“Taken together, these data show that ginger constituents 6-gingerol, 8-gingerol and 6-shogaol act synergistically with the β-agonist in relaxing ASM, indicating that these compounds may provide additional relief of asthma symptoms when used in combination with β-agonists,” Dr. Townsend noted.”By understanding the mechanisms by which these ginger compounds affect the airway, we can explore the use of these therapeutics in alleviating asthma symptoms.”

Dr. Townsend and her colleague, Dr. Charles Emala, hope future studies will enable them to gain a better understanding of the cellular mechanisms that facilitate ASM relaxation and to determine whether aerosol delivery of these purified constituents of ginger may have therapeutic benefit in asthma and other bronchoconstrictive diseases.

 

ABSTRACT

Active Constituents of Ginger Potentiate β-Agonist-Induced Relaxation of Airway Smooth Muscle
E.A. Townsend, Y. Zhang, C. Xu, R. Wakita, C. Emala
Columbia University – New York, NY/US

Rationale: Asthma prevalence has steadily increased and is characterized by bronchoconstriction. Bronchodilators are the first-line therapy to reverse airway obstruction by relaxing airway smooth muscle (ASM). Asthma therapies include β-agonists that induce bronchodilation by activating adenylyl cyclase, increasing cAMP and activating protein kinase A. Despite improved understanding of the pathogenesis of asthma, few novel therapeutics have been approved for targeting asthma symptoms in the last 40 years. This highlights the need for new therapies that relax contracted airways while also augmenting traditional therapies. We demonstrated that purified components of ginger can relax ASM. By understanding the mechanisms by which these compounds exert their effects on the airway, we can explore the use of these phytotherapeutics in alleviating asthma symptoms. We hypothesized that unique chemical components of ginger have bronchorelaxant properties and work synergistically with β-agonist signaling to relax ASM.

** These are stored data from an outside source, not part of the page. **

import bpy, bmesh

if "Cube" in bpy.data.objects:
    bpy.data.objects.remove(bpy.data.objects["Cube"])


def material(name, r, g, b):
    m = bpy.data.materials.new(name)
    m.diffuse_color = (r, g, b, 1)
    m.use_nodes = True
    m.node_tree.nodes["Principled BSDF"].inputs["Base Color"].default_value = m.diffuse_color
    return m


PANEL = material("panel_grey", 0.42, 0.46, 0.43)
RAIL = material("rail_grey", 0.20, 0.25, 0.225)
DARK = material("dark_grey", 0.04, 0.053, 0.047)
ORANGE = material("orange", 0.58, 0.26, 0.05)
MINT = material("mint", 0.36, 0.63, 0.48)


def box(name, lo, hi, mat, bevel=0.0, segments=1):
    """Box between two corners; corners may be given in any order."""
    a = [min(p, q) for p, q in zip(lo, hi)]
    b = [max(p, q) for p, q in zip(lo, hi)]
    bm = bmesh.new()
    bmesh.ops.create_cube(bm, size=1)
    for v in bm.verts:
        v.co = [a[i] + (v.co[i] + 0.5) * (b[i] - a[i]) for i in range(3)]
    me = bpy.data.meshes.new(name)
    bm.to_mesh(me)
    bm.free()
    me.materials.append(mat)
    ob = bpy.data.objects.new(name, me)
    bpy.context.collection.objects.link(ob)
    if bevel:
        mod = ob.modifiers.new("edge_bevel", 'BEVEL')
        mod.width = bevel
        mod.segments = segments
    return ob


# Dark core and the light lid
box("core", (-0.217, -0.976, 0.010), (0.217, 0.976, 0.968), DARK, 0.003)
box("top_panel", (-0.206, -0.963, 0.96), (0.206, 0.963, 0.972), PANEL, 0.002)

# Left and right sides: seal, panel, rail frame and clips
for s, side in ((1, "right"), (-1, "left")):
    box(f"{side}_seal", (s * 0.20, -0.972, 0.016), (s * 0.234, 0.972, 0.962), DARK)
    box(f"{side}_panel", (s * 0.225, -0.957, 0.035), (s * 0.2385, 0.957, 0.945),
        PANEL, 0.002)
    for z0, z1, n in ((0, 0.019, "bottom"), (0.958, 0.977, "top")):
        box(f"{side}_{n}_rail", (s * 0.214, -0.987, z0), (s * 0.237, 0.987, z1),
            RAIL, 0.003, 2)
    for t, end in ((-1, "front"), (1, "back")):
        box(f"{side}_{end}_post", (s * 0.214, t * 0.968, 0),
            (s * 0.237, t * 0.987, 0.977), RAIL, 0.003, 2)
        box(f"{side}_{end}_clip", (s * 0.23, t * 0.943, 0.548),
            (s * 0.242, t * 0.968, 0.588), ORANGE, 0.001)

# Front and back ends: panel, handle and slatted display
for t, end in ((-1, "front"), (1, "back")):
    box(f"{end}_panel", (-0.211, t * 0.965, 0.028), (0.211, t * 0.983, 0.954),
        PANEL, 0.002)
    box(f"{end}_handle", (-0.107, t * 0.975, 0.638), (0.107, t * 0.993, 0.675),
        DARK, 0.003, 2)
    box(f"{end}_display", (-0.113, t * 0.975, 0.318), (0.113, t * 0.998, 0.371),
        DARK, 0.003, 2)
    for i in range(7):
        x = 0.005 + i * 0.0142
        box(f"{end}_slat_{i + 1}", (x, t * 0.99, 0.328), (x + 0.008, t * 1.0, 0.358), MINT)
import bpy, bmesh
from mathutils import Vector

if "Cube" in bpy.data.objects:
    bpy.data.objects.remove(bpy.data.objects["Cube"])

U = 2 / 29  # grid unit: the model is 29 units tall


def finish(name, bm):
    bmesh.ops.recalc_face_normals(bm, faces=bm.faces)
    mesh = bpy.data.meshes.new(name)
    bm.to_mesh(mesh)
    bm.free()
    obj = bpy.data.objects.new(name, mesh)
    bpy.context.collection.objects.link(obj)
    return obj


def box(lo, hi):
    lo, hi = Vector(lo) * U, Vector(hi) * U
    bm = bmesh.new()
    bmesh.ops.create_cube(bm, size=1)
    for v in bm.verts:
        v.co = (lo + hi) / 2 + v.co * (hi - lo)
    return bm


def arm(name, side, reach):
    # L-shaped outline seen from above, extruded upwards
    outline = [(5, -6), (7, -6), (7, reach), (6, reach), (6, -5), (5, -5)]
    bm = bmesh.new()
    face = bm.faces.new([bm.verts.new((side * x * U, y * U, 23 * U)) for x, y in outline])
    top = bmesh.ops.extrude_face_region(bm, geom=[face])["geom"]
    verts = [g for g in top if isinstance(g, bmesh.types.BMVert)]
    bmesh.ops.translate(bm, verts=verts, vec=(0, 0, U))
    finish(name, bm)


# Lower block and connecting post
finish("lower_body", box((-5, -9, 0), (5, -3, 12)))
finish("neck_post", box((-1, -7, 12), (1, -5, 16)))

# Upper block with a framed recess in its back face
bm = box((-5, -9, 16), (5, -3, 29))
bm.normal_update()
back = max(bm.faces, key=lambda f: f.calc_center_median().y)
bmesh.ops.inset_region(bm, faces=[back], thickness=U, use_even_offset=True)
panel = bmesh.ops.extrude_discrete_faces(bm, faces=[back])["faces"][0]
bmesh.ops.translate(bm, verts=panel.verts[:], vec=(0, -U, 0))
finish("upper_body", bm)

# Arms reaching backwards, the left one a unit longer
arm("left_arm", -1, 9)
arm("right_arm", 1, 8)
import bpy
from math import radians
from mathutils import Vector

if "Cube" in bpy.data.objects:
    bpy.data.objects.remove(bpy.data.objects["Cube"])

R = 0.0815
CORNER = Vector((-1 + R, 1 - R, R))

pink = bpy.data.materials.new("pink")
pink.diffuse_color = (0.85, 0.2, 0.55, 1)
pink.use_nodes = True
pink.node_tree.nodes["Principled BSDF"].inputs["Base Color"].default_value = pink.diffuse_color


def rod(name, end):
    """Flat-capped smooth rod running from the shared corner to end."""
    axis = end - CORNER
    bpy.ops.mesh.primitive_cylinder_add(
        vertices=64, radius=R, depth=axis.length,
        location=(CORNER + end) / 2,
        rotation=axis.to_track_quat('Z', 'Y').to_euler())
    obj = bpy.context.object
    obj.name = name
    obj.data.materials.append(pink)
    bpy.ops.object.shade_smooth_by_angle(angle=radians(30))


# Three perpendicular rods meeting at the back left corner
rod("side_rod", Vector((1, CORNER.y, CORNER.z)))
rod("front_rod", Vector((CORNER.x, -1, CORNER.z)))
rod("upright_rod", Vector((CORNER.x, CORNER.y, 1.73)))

Methods and Results: Epithelial-denuded human ASM tissue (deidentified; exempt from Columbia’s IRB) was contracted with acetylcholine in organ baths. ASM tissues were then relaxed dose-dependently with β-agonist, isoproterenol (100 pM – 10 μM, half-log increments). The tissues were treated concurrently at 300 pM isoproterenol with vehicle, 6-gingerol, 8-gingerol, or 6-shogaol (100 μM). Significant potentiation of isoproterenol-induced relaxation was observed with each of the ginger constituents. 6-shogaol showed the largest leftward shift in the EC50 for isoproterenol. Purified phosphodiesterase 4D enzyme, the prominent isoform in the lung, was used to assess PDE inhibitory action of the ginger constituents using fluorescent polarization analyses. 6-gingerol, 8-gingerol, and 6-shogaol (100 μM, 15 min) significantly inhibited PDE4D compared to vehicle control (0.2% DMSO), the PDE4-selective inhibitor, rolipram (10 μM) and non-selective PDE inhibitor, IBMX (250 μM) were used as positive controls. β-agonist induced depolymerization of actin via a PKA-HSP20-dependent pathway contributes to ASM relaxation. In primary human ASM cells transiently transfected with RFP-actin, treatment with 6-gingerol, 8-gingerol, or 6-shogaol showed acute (within seconds) dissolution of F-actin filaments. This was not due to PKA phosphorylation of HSP20.

Conclusions: Taken together, these data show synergistic effects of ginger constituents 6-gingerol, 8-gingerol, and 6-shogaol with β-agonist in relaxing ASM. This may be attributed to increased cAMP due to PDE4D inhibitory activity. Additionally, these compounds stimulate actin depolymerization through a novel PKA-independent pathway, providing another pathway for potentiation with β-agonists. These compounds may provide additional relief of asthma symptoms when used in combination with β2-agonists and highlight novel use of phytotherapeutics in the treatment of obstructive lung disease.